Touching Lives - September 2003
Do you take your teeth for granted? Most of us do, and beyond the occasional trip to the dentist hardly give them a second thought. And what about your hair? It might have unruly days, but be honest — does it ever really give you cause for concern?
Now a study funded by Action Medical Research has made important progress towards understanding more about a group of rare diseases affecting the growth and development of body tissue, resulting in improved treatment for sufferers — and potentially impacting on more common conditions such as skin cancer and even on the effects of ageing.
The two-year £88,000 project, led by John McGrath, Professor of Molecular Dermatology at St John’s Institute of Dermatology, London, focused on searching for genes that might have ‘malfunctioned’ in people born with inherited abnormalities of the hair, skin, teeth and nails.
This malfunction can lead to a range of conditions — 170 in all — known as ectodermal dysplasias. With each condition, the symptoms can range from mild to severe. Some sufferers cannot sweat because of the malformation of sweat glands, some may be born with missing fingers and toes, others need dentures and dental implants from childhood due to misshapen teeth, and some have fragile skin that easily cracks and bleeds.
No known cure
It’s thought that as many as seven in every 10,000 births could be affected in some way and though the first ectodermal dysplasia syndrome was identified in the 1860s, there is still no known cure.
Things start to go wrong in the womb, when the baby develops its tissues and organs. The outermost layer of the developing child is called the ectoderm and it is defects in its formation that lead to ectodermal dysplasias.

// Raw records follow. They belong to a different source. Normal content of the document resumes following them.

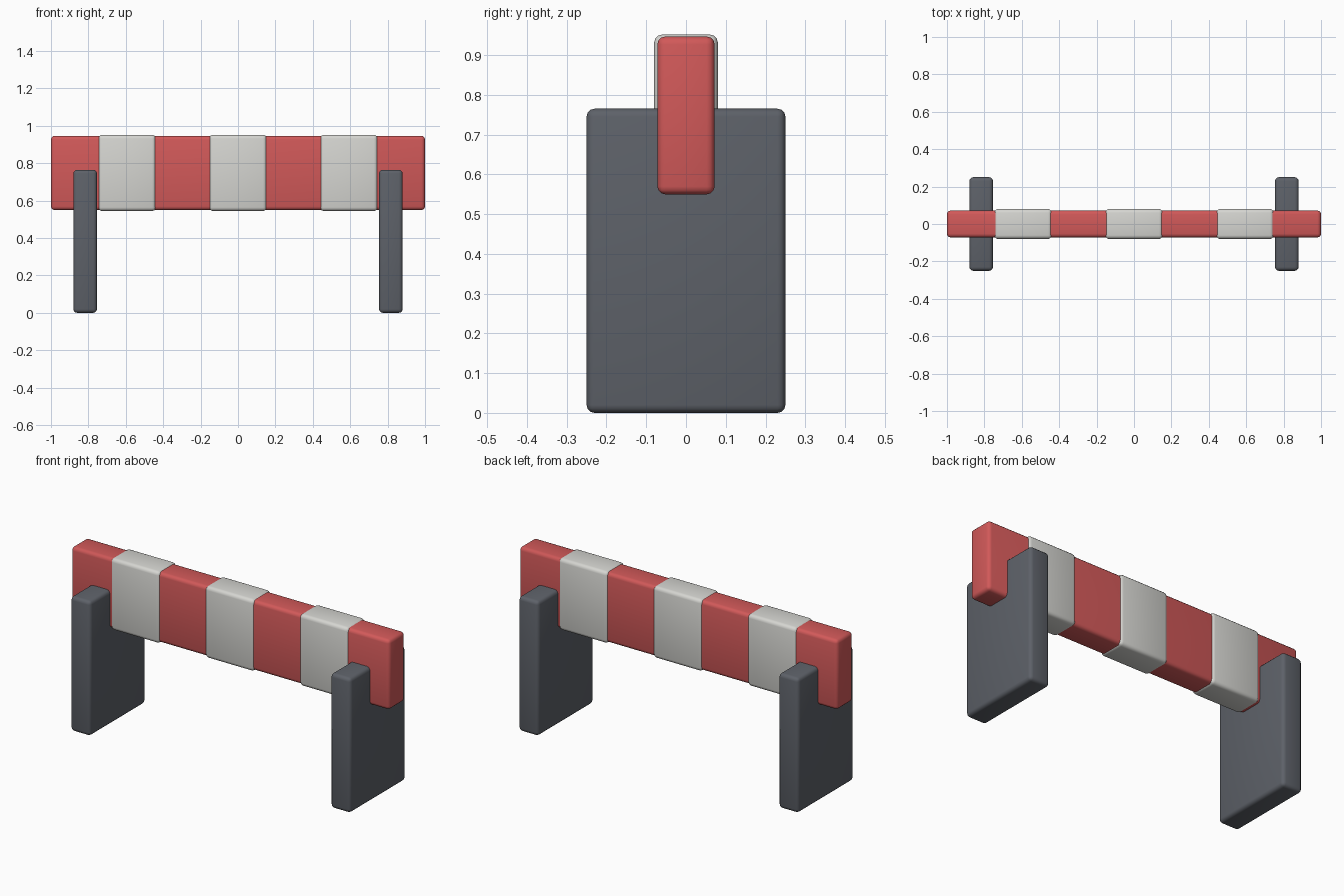
import bpy

cube = bpy.data.objects.get("Cube")
if cube:
    bpy.data.objects.remove(cube, do_unlink=True)


def material(name, rgb):
    mat = bpy.data.materials.new(name)
    mat.use_nodes = True
    mat.diffuse_color = (*rgb, 1)
    mat.node_tree.nodes["Principled BSDF"].inputs["Base Color"].default_value = (*rgb, 1)
    return mat


def rounded_box(name, centre, size, radius, mat):
    """Box with softly rounded edges."""
    bpy.ops.mesh.primitive_cube_add(size=1, location=centre)
    obj = bpy.context.object
    obj.name = name
    obj.scale = size
    bpy.ops.object.transform_apply(location=False, rotation=False, scale=True)
    bevel = obj.modifiers.new("rounded_edges", "BEVEL")
    bevel.width = radius
    bevel.segments = 3
    bpy.ops.object.modifier_apply(modifier=bevel.name)
    obj.data.materials.append(mat)
    bpy.ops.object.shade_smooth_by_angle()
    return obj


red = material("barrier_red", (0.64, 0.10, 0.10))
white = material("stripe_white", (0.67, 0.67, 0.64))
grey = material("leg_grey", (0.11, 0.12, 0.14))

# Horizontal board
rounded_box("board", (0, 0, 0.748), (2, 0.144, 0.397), 0.02, red)

# Raised bands wrapped around the board
for name, x in (("right_band", -0.593), ("middle_band", 0), ("left_band", 0.593)):
    rounded_box(name, (x, 0, 0.748), (0.308, 0.16, 0.407), 0.02, white)

# Slab legs at both ends
for name, side in (("right_leg", -1), ("left_leg", 1)):
    rounded_box(name, (side * 0.817, 0, 0.3825), (0.126, 0.5, 0.765), 0.02, grey)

The ectoderm contributes to so many parts of the body — from the fingernails to the brain — that a sufferer can be affected in many ways.
And as well as the physical discomfort caused by the conditions, patients with highly visible skin and tissue disorders also have to put up with the stares of strangers, and the psychological impact can be profound.
Professor McGrath’s study has made some important finds, unearthing new genetic faults in several disorders; and about 30 of the known syndromes have been properly classified for the first time, which means that patients will be able to receive a more accurate diagnosis and better genetic counselling about how the disease can be passed on.
The research also discovered a new gene that is abnormal in individuals with another form of ectodermal dysplasia called Kindler Syndrome. It is a very rare disease, with fewer than 100 cases ever reported, and results in thin, fragile skin that blisters easily after trauma. Skin also becomes wrinkled and easily damaged by sunlight.
“Many of our findings will contribute towards the better management and treatment of a range of conditions that can make life very difficult for those affected,” said Professor McGrath.
He added, “Our discoveries have opened up a whole new field of research that has relevance not only to the a study of ectodermal dysplasias, but to wider fields in health research such as the process of wound healing, the risks of getting skin cancer and the nature of skin ageing.
“Though our remit was to focus on conditions that affect relatively few people, the spin-off research from our findings could potentially impact on millions.”